*** Block opens ***

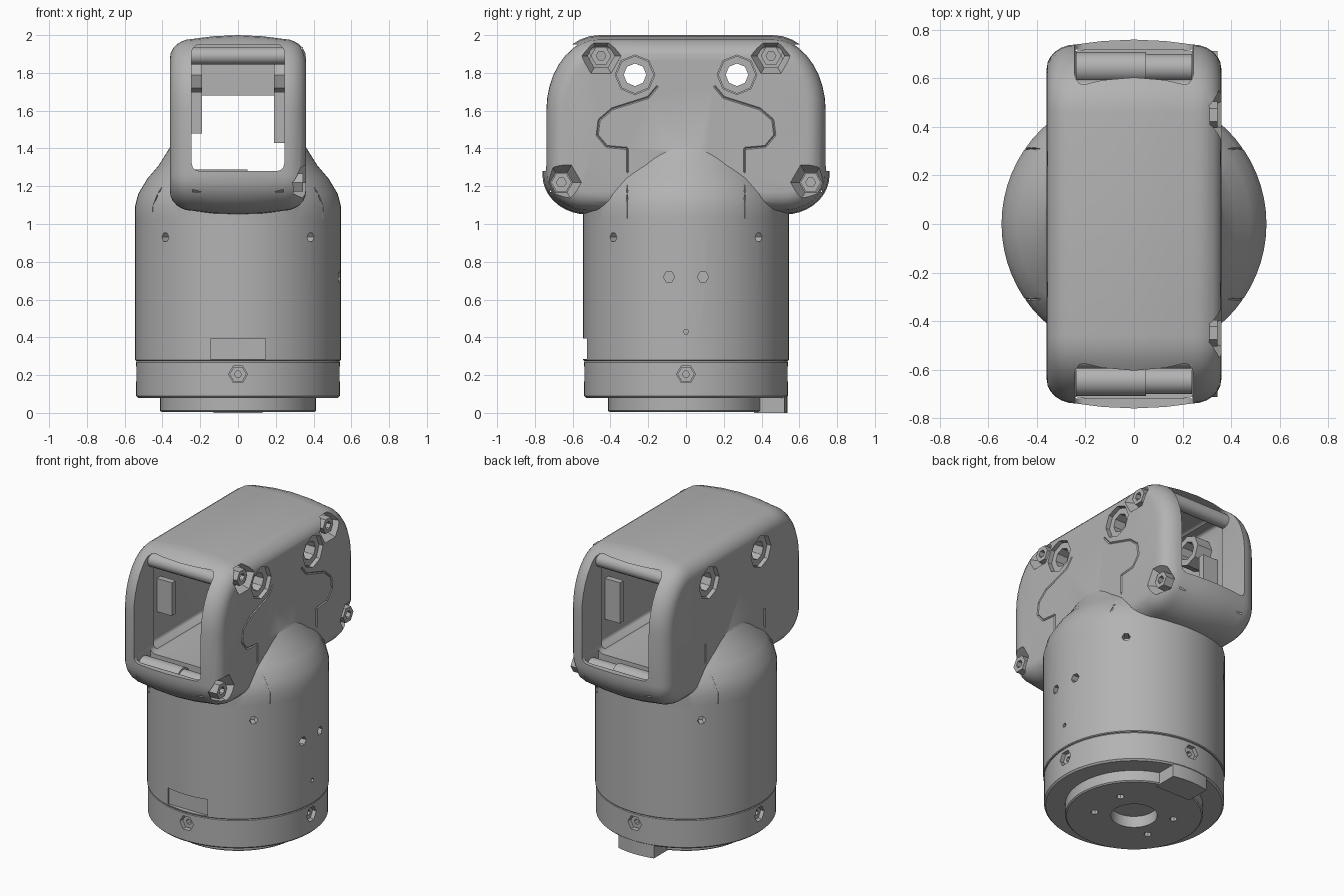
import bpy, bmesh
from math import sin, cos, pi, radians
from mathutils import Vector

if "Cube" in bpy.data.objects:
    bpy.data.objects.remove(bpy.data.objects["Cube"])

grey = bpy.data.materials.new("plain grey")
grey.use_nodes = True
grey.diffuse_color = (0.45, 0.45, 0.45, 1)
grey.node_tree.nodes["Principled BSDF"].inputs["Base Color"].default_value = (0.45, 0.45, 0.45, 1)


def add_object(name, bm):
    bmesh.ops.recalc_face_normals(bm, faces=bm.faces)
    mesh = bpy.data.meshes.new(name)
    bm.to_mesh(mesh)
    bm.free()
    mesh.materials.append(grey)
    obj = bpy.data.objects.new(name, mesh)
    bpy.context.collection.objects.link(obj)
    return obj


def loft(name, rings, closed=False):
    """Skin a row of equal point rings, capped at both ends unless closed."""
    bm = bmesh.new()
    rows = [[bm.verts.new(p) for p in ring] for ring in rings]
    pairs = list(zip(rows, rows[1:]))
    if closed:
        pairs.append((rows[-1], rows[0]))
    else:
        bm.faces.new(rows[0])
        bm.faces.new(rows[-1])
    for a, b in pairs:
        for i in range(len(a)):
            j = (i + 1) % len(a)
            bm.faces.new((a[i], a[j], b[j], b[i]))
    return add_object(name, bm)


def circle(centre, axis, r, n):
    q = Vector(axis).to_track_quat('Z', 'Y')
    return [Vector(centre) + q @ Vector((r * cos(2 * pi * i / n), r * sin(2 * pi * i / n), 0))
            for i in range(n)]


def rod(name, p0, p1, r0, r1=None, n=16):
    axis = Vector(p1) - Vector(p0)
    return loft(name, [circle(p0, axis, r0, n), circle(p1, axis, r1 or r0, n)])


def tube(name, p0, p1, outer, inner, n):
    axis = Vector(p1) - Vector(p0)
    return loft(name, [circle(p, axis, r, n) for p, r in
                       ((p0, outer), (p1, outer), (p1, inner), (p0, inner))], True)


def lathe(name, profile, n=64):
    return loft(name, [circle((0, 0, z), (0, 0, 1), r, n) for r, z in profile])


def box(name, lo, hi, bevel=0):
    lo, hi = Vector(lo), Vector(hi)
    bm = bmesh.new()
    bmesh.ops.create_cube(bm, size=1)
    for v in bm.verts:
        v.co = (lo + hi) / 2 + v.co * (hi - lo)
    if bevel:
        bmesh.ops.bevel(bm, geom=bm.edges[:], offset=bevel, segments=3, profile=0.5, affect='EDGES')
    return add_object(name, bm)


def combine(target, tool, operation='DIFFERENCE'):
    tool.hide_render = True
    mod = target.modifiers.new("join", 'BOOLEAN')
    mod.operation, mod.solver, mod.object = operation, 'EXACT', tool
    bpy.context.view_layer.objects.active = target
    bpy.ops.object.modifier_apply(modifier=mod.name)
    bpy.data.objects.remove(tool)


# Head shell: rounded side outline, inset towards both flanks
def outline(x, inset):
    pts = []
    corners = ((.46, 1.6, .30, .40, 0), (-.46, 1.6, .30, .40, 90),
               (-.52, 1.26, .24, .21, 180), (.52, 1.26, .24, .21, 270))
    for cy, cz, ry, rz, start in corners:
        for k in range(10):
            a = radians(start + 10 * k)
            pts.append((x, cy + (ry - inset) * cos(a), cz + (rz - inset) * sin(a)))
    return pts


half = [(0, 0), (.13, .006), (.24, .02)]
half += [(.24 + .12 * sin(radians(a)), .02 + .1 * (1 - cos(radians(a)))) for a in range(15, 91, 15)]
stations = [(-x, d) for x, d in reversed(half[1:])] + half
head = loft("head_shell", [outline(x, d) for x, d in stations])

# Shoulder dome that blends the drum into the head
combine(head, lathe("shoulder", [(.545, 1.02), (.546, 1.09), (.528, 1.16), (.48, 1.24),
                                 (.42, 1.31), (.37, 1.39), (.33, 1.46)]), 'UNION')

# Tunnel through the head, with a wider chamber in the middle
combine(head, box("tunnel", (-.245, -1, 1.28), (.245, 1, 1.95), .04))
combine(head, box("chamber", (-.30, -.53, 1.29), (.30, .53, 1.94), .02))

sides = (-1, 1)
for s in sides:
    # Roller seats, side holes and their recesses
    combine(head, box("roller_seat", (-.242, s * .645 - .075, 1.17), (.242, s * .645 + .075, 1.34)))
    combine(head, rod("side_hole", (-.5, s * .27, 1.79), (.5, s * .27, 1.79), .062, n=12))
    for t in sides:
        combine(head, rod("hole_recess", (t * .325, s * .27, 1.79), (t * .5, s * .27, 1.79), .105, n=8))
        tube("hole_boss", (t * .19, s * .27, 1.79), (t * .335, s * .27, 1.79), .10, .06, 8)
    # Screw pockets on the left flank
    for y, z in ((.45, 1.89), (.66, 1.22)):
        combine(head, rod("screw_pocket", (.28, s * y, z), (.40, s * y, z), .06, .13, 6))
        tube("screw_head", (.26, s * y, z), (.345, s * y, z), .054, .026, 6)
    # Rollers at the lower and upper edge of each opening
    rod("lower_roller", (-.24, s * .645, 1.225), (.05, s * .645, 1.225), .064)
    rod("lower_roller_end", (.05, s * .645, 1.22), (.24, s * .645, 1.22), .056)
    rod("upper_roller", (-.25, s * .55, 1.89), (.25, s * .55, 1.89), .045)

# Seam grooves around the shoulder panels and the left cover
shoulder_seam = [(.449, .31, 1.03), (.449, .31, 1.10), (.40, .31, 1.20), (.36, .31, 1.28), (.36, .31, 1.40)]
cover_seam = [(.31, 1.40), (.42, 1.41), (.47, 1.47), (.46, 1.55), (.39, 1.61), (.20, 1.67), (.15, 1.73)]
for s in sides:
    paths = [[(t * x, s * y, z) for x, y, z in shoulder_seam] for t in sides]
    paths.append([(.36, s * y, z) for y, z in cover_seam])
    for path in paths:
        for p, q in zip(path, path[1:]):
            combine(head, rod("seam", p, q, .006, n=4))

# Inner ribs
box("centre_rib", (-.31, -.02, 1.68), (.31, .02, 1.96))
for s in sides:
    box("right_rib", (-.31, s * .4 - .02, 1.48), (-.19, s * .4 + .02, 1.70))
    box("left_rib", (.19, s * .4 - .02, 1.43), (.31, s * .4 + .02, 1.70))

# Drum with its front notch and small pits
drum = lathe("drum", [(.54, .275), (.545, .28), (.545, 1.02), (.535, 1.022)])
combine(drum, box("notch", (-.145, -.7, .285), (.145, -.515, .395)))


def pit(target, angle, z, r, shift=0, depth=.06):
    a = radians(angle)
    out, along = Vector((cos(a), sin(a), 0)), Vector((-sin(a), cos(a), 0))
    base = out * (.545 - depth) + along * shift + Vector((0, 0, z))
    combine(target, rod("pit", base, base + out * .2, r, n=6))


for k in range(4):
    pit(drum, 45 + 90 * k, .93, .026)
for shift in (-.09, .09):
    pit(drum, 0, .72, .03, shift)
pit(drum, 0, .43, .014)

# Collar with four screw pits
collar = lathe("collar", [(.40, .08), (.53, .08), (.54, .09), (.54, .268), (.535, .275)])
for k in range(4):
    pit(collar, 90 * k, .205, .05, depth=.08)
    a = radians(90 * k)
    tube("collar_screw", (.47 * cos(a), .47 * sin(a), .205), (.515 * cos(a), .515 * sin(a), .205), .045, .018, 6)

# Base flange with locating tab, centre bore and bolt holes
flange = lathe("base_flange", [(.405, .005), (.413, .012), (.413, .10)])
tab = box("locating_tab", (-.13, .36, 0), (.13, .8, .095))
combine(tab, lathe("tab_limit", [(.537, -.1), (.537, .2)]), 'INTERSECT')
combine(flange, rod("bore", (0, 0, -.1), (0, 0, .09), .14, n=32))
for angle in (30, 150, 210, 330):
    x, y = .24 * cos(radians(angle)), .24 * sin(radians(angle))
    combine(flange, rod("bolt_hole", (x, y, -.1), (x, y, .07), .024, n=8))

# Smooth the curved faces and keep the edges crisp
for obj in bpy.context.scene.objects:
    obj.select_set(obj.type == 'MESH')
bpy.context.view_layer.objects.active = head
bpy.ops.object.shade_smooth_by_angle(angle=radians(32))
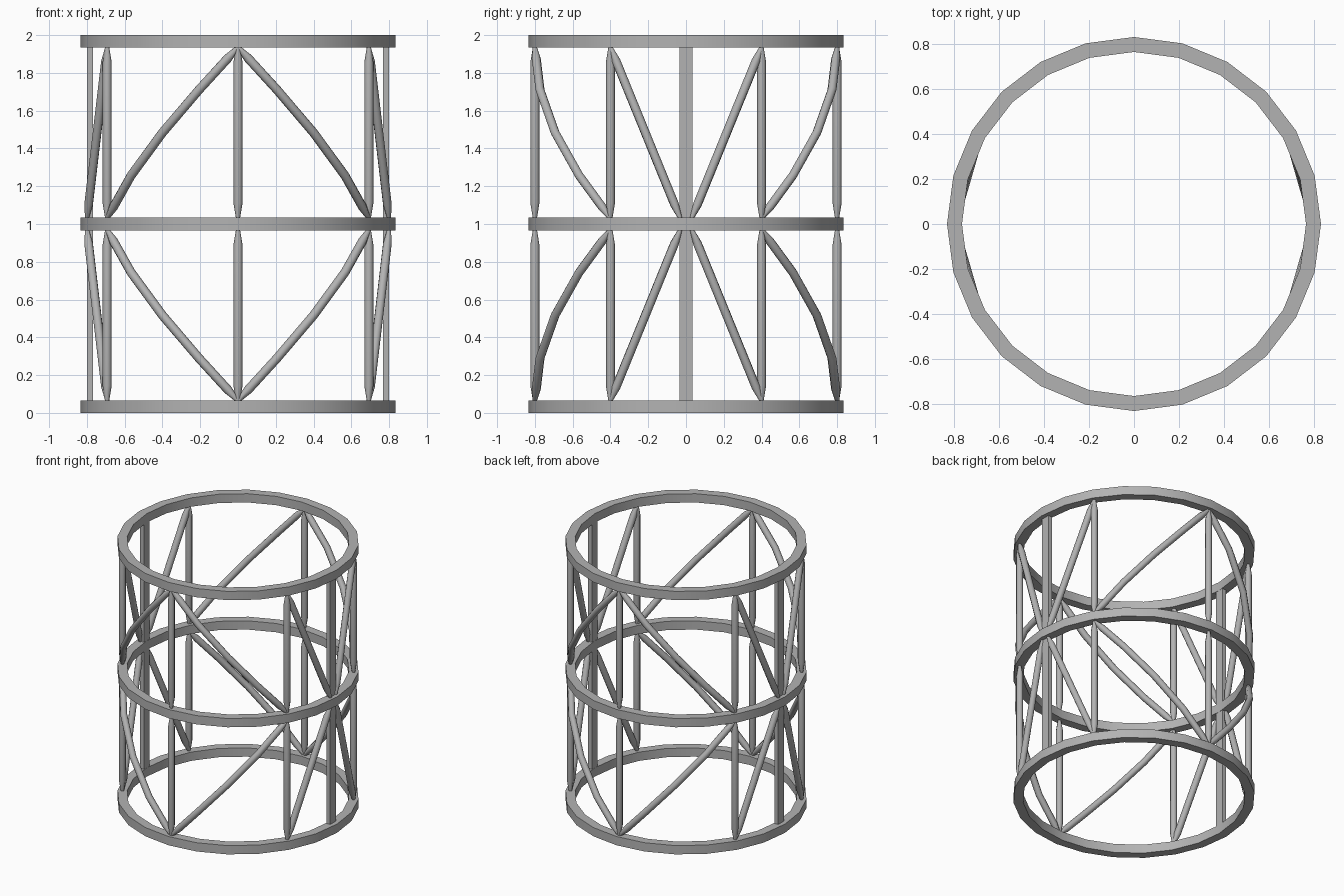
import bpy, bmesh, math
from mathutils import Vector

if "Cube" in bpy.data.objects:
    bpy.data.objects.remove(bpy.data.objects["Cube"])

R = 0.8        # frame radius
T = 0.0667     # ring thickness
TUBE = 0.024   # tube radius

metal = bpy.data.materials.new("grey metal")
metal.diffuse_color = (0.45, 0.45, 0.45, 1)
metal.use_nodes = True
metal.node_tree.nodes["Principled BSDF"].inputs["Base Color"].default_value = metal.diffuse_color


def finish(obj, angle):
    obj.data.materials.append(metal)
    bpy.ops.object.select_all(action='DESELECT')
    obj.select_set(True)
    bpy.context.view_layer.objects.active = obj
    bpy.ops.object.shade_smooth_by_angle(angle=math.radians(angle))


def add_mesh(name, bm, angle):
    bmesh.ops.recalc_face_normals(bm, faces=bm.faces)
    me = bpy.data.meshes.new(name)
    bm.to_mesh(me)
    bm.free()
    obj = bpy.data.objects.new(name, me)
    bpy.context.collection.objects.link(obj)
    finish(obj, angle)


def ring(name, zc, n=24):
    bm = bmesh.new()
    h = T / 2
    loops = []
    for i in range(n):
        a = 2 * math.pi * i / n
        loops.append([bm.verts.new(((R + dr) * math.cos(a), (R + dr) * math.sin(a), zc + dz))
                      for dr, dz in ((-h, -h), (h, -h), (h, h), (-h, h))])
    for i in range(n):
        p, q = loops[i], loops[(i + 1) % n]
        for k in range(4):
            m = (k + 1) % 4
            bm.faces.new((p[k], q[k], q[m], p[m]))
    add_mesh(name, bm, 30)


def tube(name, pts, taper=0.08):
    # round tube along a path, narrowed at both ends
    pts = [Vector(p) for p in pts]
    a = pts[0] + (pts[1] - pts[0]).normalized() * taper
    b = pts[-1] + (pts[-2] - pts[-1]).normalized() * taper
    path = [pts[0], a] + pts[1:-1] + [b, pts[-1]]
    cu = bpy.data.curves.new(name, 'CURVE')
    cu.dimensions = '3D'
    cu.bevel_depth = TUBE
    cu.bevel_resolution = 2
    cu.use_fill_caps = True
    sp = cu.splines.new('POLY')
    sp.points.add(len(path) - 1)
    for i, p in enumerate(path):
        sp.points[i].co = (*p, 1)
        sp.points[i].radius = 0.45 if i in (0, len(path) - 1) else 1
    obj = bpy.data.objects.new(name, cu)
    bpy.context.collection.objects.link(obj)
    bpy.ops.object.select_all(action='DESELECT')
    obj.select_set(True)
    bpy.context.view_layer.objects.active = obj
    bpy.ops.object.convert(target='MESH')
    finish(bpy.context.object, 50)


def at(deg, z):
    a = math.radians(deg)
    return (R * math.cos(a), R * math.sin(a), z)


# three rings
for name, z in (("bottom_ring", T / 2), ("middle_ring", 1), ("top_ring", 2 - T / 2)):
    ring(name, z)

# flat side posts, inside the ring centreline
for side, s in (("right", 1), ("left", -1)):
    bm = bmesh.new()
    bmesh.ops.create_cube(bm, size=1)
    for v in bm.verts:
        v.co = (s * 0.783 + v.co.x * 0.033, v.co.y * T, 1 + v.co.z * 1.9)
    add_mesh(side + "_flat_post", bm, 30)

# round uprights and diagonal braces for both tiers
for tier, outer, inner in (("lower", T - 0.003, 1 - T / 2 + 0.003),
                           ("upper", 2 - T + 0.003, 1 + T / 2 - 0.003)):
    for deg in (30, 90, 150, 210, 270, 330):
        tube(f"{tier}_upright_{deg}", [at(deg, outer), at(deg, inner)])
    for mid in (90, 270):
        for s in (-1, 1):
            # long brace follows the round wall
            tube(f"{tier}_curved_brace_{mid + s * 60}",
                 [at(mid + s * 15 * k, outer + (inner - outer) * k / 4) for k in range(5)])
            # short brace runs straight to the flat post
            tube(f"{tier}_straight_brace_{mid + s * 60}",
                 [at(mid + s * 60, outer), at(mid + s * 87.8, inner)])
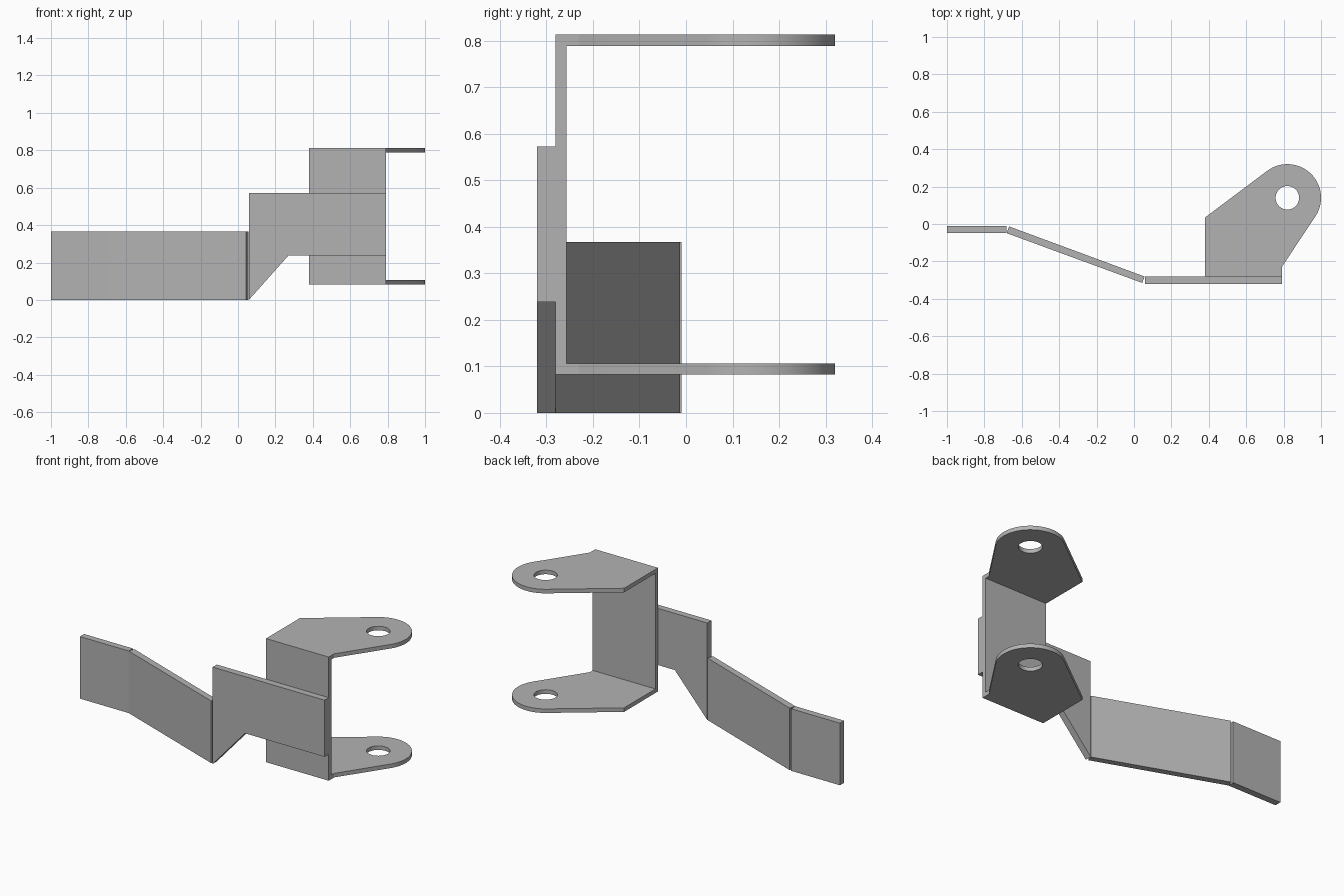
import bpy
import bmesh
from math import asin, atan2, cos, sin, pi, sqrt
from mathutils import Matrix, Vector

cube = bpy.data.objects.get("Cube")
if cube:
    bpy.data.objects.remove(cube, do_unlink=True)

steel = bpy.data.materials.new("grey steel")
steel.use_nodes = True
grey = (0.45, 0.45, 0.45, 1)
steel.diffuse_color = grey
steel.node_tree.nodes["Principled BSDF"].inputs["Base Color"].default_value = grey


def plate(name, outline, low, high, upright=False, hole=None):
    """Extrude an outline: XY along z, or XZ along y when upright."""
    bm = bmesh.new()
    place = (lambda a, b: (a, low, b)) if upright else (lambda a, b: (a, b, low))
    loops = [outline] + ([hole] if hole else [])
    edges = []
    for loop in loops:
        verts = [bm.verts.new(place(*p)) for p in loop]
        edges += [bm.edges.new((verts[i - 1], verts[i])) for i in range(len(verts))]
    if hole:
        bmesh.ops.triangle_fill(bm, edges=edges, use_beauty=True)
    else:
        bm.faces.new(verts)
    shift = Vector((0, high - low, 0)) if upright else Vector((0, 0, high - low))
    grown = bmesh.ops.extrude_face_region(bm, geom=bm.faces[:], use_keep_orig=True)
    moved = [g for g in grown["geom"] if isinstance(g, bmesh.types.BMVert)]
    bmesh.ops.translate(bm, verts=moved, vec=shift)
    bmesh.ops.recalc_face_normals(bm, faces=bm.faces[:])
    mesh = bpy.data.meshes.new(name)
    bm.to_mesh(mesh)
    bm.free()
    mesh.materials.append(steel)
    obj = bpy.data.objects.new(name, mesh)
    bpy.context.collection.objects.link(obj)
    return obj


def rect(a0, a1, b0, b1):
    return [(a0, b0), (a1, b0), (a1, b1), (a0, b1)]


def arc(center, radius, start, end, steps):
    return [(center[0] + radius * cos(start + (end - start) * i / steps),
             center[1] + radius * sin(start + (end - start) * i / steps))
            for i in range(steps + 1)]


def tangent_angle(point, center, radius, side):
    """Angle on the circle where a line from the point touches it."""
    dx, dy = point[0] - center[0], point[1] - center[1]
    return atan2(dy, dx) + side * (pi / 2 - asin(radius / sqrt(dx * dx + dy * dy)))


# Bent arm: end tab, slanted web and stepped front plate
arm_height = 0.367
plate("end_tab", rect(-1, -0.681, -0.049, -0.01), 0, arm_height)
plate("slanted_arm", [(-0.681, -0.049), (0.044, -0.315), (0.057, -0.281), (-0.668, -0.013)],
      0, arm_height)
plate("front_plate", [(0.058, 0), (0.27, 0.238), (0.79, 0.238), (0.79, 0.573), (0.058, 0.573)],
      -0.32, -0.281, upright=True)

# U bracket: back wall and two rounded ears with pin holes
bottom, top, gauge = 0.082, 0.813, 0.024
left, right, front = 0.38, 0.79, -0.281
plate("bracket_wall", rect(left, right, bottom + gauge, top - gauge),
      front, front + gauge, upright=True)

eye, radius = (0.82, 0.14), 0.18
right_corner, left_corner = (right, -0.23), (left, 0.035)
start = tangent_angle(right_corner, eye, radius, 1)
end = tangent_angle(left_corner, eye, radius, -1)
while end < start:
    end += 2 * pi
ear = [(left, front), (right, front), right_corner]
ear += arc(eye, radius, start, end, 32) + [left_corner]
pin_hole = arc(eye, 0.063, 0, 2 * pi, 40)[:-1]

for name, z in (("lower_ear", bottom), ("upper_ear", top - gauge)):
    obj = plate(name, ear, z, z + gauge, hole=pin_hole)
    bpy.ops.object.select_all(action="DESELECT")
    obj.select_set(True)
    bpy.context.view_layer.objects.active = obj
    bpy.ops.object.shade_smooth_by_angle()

*** Block closes ***

-- Work to complete --
Please make an exact copy of the lines above from the line with "# round tube" through the line with "cu.bevel_resolution = 2", both ends included.

-- Answer box --
    # round tube along a path, narrowed at both ends
    pts = [Vector(p) for p in pts]
    a = pts[0] + (pts[1] - pts[0]).normalized() * taper
    b = pts[-1] + (pts[-2] - pts[-1]).normalized() * taper
    path = [pts[0], a] + pts[1:-1] + [b, pts[-1]]
    cu = bpy.data.curves.new(name, 'CURVE')
    cu.dimensions = '3D'
    cu.bevel_depth = TUBE
    cu.bevel_resolution = 2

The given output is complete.